As he put it:
‘We’re taking in right now hundreds of billions of dollars. We’re taking in billions of dollars in tariffs, and those tariffs are going to be tremendously — if you look at what we’ve done thus far with China, we’ve never taken in ten cents until I got elected. Now we’re taking in billions and billions.’
Trump refuses to stop lying about tariffs, falsely claims the US is taking in “billions and billions from China” pic.twitter.com/Cl0iCehILJ
— Aaron Rupar (@atrupar) May 13, 2019
So now Trump is taking credit for inventing tariffs? Great. It goes mostly without saying that the notion that tariffs are some kind of new invention is false, although Trump passionately claimed at the White House that “we’ve never done that before with China, we’ve never done that before with anybody,” referring that time to the volume of tariffs that have been collected — and again being pretty far off-base. Average U.S. tariffs from about the 1860s to the 1940s were mostly well above 30 percent, occasionally approaching 50 and even 60 percent during periods like the time immediately preceding the Great Depression.

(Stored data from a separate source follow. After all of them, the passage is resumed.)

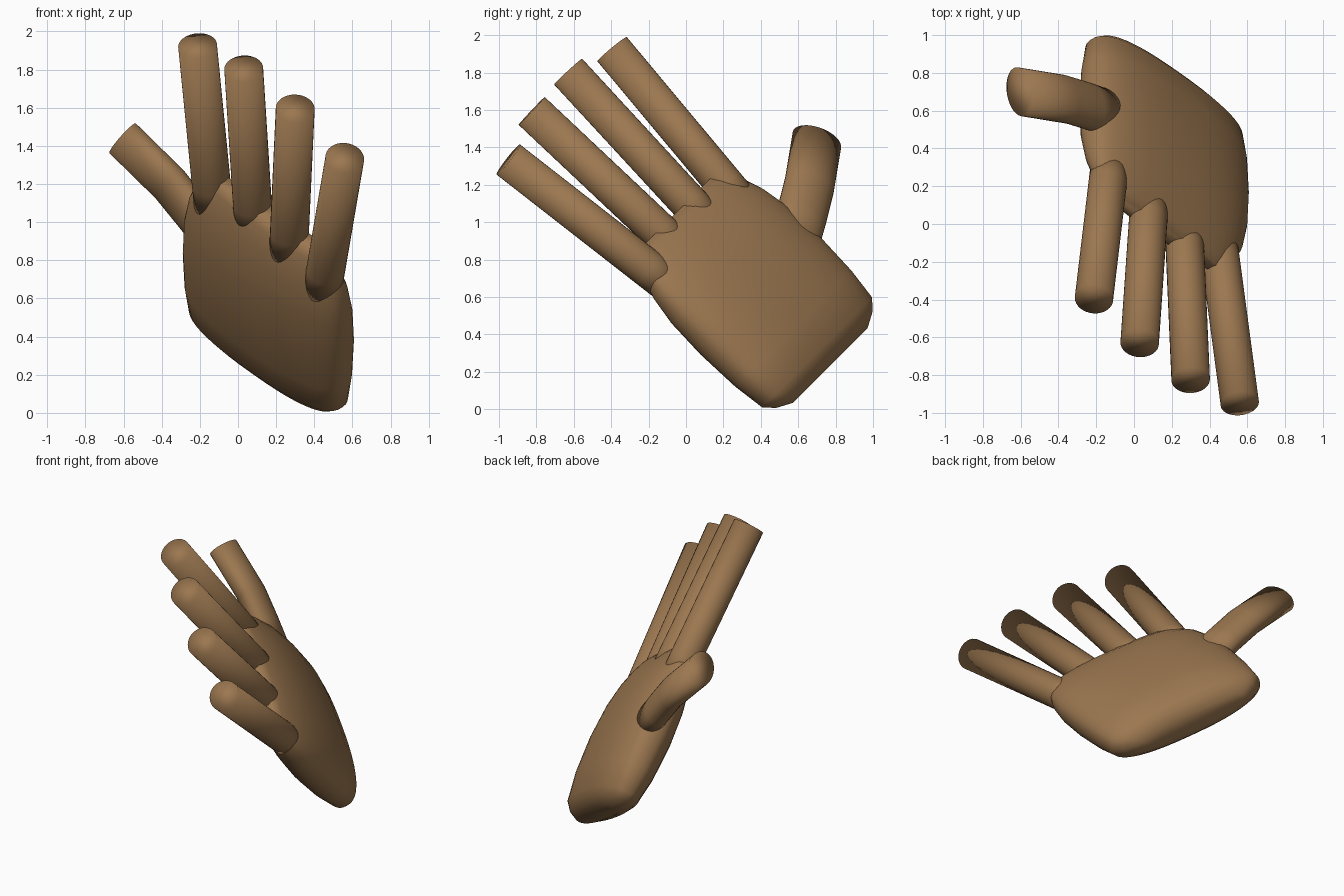
import bpy, bmesh, math
from mathutils import Vector

if "Cube" in bpy.data.objects:
    bpy.data.objects.remove(bpy.data.objects["Cube"])

skin = bpy.data.materials.new("brown skin")
skin.diffuse_color = (0.33, 0.185, 0.08, 1)
skin.use_nodes = True
skin.node_tree.nodes["Principled BSDF"].inputs["Base Color"].default_value = skin.diffuse_color

# Hand frame: across the palm, out of its back, along the fingers
R = math.sqrt(0.5)
ACROSS = Vector((-R, 0.5, 0.5))
BACK = Vector((R, 0.5, 0.5))
ALONG = Vector((0, -R, R))


def ring(center, u, v, a, b, power=2.0, sides=32):
    """Superellipse cross-section with half-sizes a along u and b along v."""
    pts = []
    for i in range(sides):
        t = 2 * math.pi * i / sides
        c, s = math.cos(t), math.sin(t)
        pts.append(center + u * math.copysign(abs(c) ** (2 / power), c) * a
                   + v * math.copysign(abs(s) ** (2 / power), s) * b)
    return pts


def loft(name, rings):
    """Skin a row of rings, close both ends and shade smooth."""
    bm = bmesh.new()
    rows = [[bm.verts.new(p) for p in r] for r in rings]
    n = len(rows[0])
    for r0, r1 in zip(rows, rows[1:]):
        for i in range(n):
            j = (i + 1) % n
            bm.faces.new((r0[i], r0[j], r1[j], r1[i]))
    bm.faces.new(rows[0][::-1])
    bm.faces.new(rows[-1])
    bmesh.ops.recalc_face_normals(bm, faces=bm.faces)
    for f in bm.faces:
        f.smooth = True
    mesh = bpy.data.meshes.new(name)
    bm.to_mesh(mesh)
    bm.free()
    mesh.materials.append(skin)
    obj = bpy.data.objects.new(name, mesh)
    bpy.context.collection.objects.link(obj)
    return obj


def tube(name, path, wide_dir, a, b):
    """Elliptical tube along a path, wide_dir gives the direction of half-size a."""
    path = [Vector(p) for p in path]
    rings = []
    for i, p in enumerate(path):
        d = (path[min(i + 1, len(path) - 1)] - path[max(i - 1, 0)]).normalized()
        u = (wide_dir - d * wide_dir.dot(d)).normalized()
        rings.append(ring(p, u, d.cross(u), a, b))
    return loft(name, rings)


# Palm: flat rounded slab, pinched at wrist and knuckles
# (position along, half width, half thickness)
stations = [(-0.38, 0.39, 0.06), (-0.335, 0.49, 0.12), (-0.28, 0.55, 0.155),
            (-0.1, 0.57, 0.185), (0.15, 0.58, 0.195), (0.38, 0.575, 0.18),
            (0.54, 0.55, 0.15), (0.65, 0.51, 0.115), (0.73, 0.46, 0.08),
            (0.78, 0.40, 0.045)]
loft("palm", [ring(ACROSS * 0.39 + BACK * 0.615 + ALONG * s, ACROSS, BACK, a, b, 2.5, 48)
              for s, a, b in stations])

# Fingers: straight round tubes starting inside the palm
fingers = {
    "index_finger": ((-0.14, 0.21, 1.20), (-0.212, -0.395, 1.925)),
    "middle_finger": ((0.075, 0.02, 1.10), (0.03, -0.63, 1.805)),
    "ring_finger": ((0.27, -0.14, 0.95), (0.30, -0.825, 1.595)),
    "little_finger": ((0.46, -0.20, 0.75), (0.56, -0.95, 1.335)),
}
for name, (base, tip) in fingers.items():
    base, tip = Vector(base), Vector(tip)
    root = base - (tip - base).normalized() * 0.16
    tube(name, [root, base, tip], ACROSS, 0.102, 0.102)

# Thumb: flattened tube with a slight bend
tube("thumb", [(-0.12, 0.58, 0.90), (-0.23, 0.62, 1.04), (-0.36, 0.66, 1.20),
               (-0.605, 0.70, 1.44)], Vector((-0.07, 0.26, -0.13)), 0.14, 0.092)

Trump proving completely inept with basic American history isn’t the only issue here, though. He is also completely misrepresenting the source of the tariff income — in short, it’s coming from American companies, who are the ones bringing the goods he’s slapped massive import taxes on into the United States, or trying to at least. The tariffs are also being translated into higher prices for consumers across a whole wide range of goods; some targeted ones like washing machines have gone up an outlandish 12 percent or so, and that’s just one example. That doesn’t even cover some of the costs of the tariffs that show up further down the line when targeted nations impose retaliatory taxes, dooming American farmers and other industry interests to losing massive amounts of business.
The situation is continuing to escalate. As Trump discussed at the White House this week, the tariff rate covering some $200 billion worth of Chinese goods is now at 25 percent, and the administration is holding out the threat of spiking tariffs even further to the point of covering every last import from China, of which there remain about $300 billion worth. Meanwhile, China has unveiled their response to the latest barrage, preparing their own 25 percent import tax on some $60 billion worth of American products, set to go into effect June 1. The back and forth has led the stock market to its worst day in four months this Monday.

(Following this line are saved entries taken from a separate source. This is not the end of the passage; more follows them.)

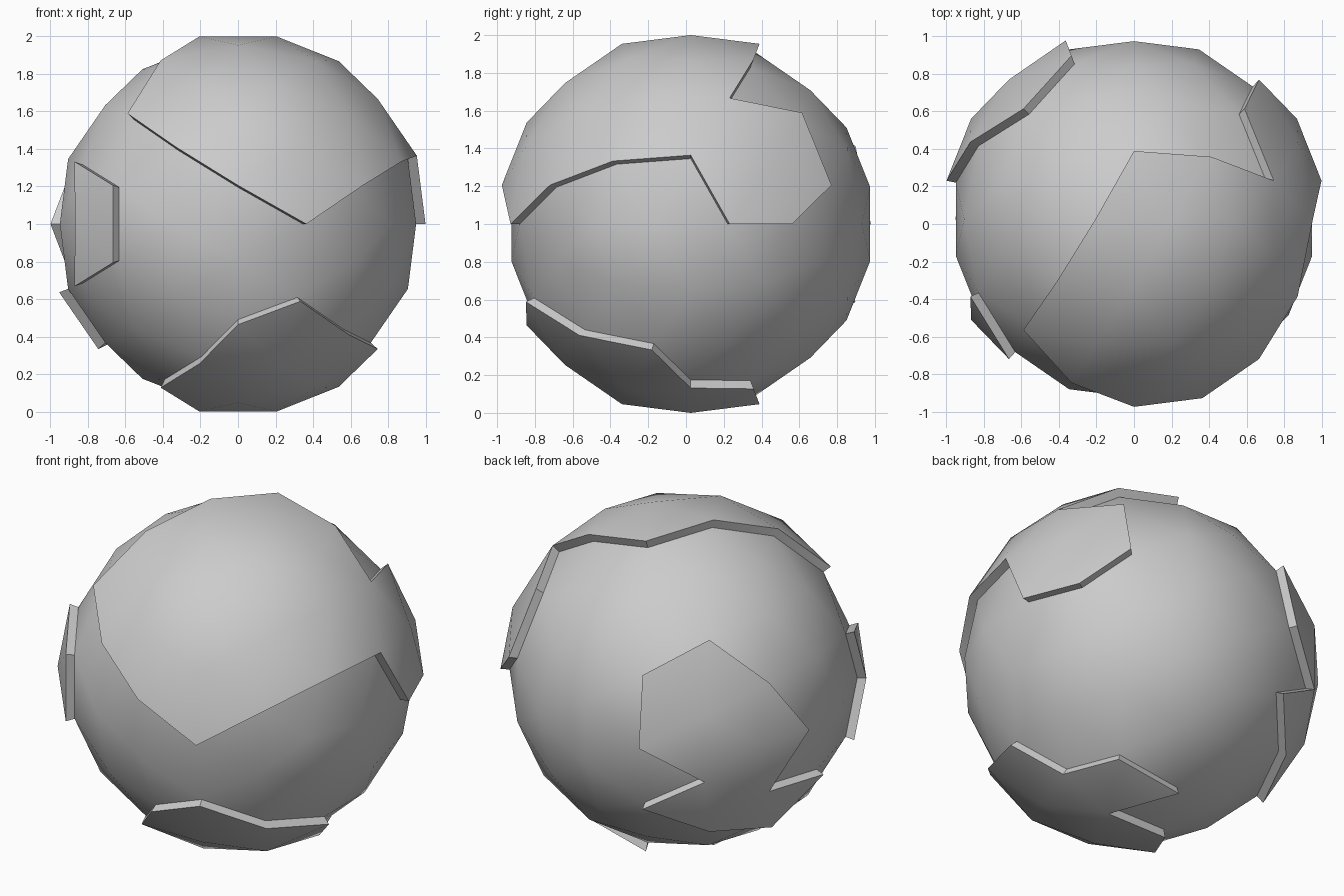
import bpy
from itertools import combinations
from mathutils import Vector

if "Cube" in bpy.data.objects:
    bpy.data.objects.remove(bpy.data.objects["Cube"])

PHI = (1 + 5 ** 0.5) / 2
R_LAND, R_SEA = 1.021, 0.97
OFFSET = Vector((0, 0.025, 1))

# Geodesic ball: each icosahedron face split into nine triangles
ico = []
for s in (1, -1):
    for t in (PHI, -PHI):
        ico += [Vector((s, 0, t)), Vector((t, s, 0)), Vector((0, t, s))]

points, lookup, tris = [], {}, []


def point(v):
    v = v.normalized()
    key = tuple(round(c, 3) + 0.0 for c in v)
    if key not in lookup:
        lookup[key] = len(points)
        points.append(v)
    return lookup[key]


def add_tri(*ids):
    a, b, c = (points[i] for i in ids)
    outward = (b - a).cross(c - a).dot(a + b + c) > 0
    tris.append(ids if outward else ids[::-1])


for a, b, c in combinations(ico, 3):
    if max((a - b).length, (b - c).length, (c - a).length) > 2.1:
        continue
    grid = {(i, j): point(a * (3 - i - j) + b * i + c * j)
            for i in range(4) for j in range(4 - i)}
    for i, j in grid:
        if i + j < 3:
            add_tri(grid[i, j], grid[i + 1, j], grid[i, j + 1])
        if i + j < 2:
            add_tri(grid[i + 1, j], grid[i + 1, j + 1], grid[i, j + 1])


def inside(tri, outline):
    """Is the triangle within the outline, seen from the ball's centre?"""
    axis = sum(outline, Vector()).normalized()
    u = axis.orthogonal().normalized()
    v = axis.cross(u)
    mid = sum((points[i] for i in tri), Vector())
    if mid.dot(axis) <= 0:
        return False

    def flat(p):
        return p.dot(u) / p.dot(axis), p.dot(v) / p.dot(axis)
    x, y = flat(mid)
    poly = [flat(p) for p in outline]
    hit = False
    for (x1, y1), (x2, y2) in zip(poly, poly[1:] + poly[:1]):
        if (y1 > y) != (y2 > y) and x < x1 + (y - y1) * (x2 - x1) / (y2 - y1):
            hit = not hit
    return hit


def make(name, verts, faces):
    used = sorted({i for f in faces for i in f})
    index = {old: new for new, old in enumerate(used)}
    mesh = bpy.data.meshes.new(name)
    mesh.from_pydata([verts[i] for i in used], [],
                     [[index[i] for i in f] for f in faces])
    ob = bpy.data.objects.new(name, mesh)
    ob.location = OFFSET
    bpy.context.collection.objects.link(ob)
    bpy.ops.object.select_all(action='DESELECT')
    ob.select_set(True)
    bpy.context.view_layer.objects.active = ob
    bpy.ops.object.shade_smooth_by_angle(angle=0.6)


# Rough coastline directions, snapped to the ball's corners
coasts = {
    "upper_land": [
        (0, .4, .9), (.4, .3, .9), (.7, .2, .7), (.6, .6, .6), (.7, .7, .2),
        (.9, .5, 0), (1, .2, 0), (.9, 0, .4), (.9, -.4, .3), (.7, -.7, .2),
        (.4, -.9, 0), (0, -1, .2), (-.3, -.9, .4), (-.6, -.6, .6),
        (-.4, -.3, .9), (-.2, 0, 1)],
    "back_land": [
        (-.6, .6, .6), (-.3, .9, .4), (-.4, .9, 0), (-.7, .7, -.2),
        (-.3, .9, -.4), (-.6, .6, -.6), (-.7, .2, -.7), (-.9, 0, -.4),
        (-.9, .4, -.3), (-1, .2, 0), (-.9, .4, .3)],
    "lower_land": [
        (-.4, -.3, -.9), (-.2, -.7, -.7), (0, -.9, -.5), (.3, -.9, -.4),
        (.6, -.6, -.6), (.7, -.2, -.7), (.5, 0, -.9), (.4, .3, -.9),
        (0, .4, -.9), (.2, 0, -1), (-.2, 0, -1)],
    "small_island": [
        (-.9, -.4, .3), (-.7, -.7, .2), (-.7, -.7, -.2), (-.9, -.4, -.3),
        (-.9, -.5, 0)],
}

# Raised land plates with side walls down to the sea
high = [p * R_LAND for p in points]
low = [p * R_SEA for p in points]
n = len(points)
sea = set(tris)
for name, rough in coasts.items():
    outline = [max(points, key=lambda p: p.dot(Vector(d))) for d in rough]
    land = [t for t in tris if inside(t, outline)]
    sea -= set(land)
    edges = {(t[k], t[(k + 1) % 3]) for t in land for k in range(3)}
    walls = [(b, a, a + n, b + n) for a, b in edges if (b, a) not in edges]
    make(name, high + low, land + walls)

# Sea surface between the lands
make("sea_ball", low, sorted(sea))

Talks between the two countries have been ongoing for months on end, but they blew past tentative deadlines for a deal paving the path forward. Trump and Chinese President Xi Jinping are set to meet in person at the upcoming G20 summit of leading global economic powers in June in Japan.
Featured Image via screenshot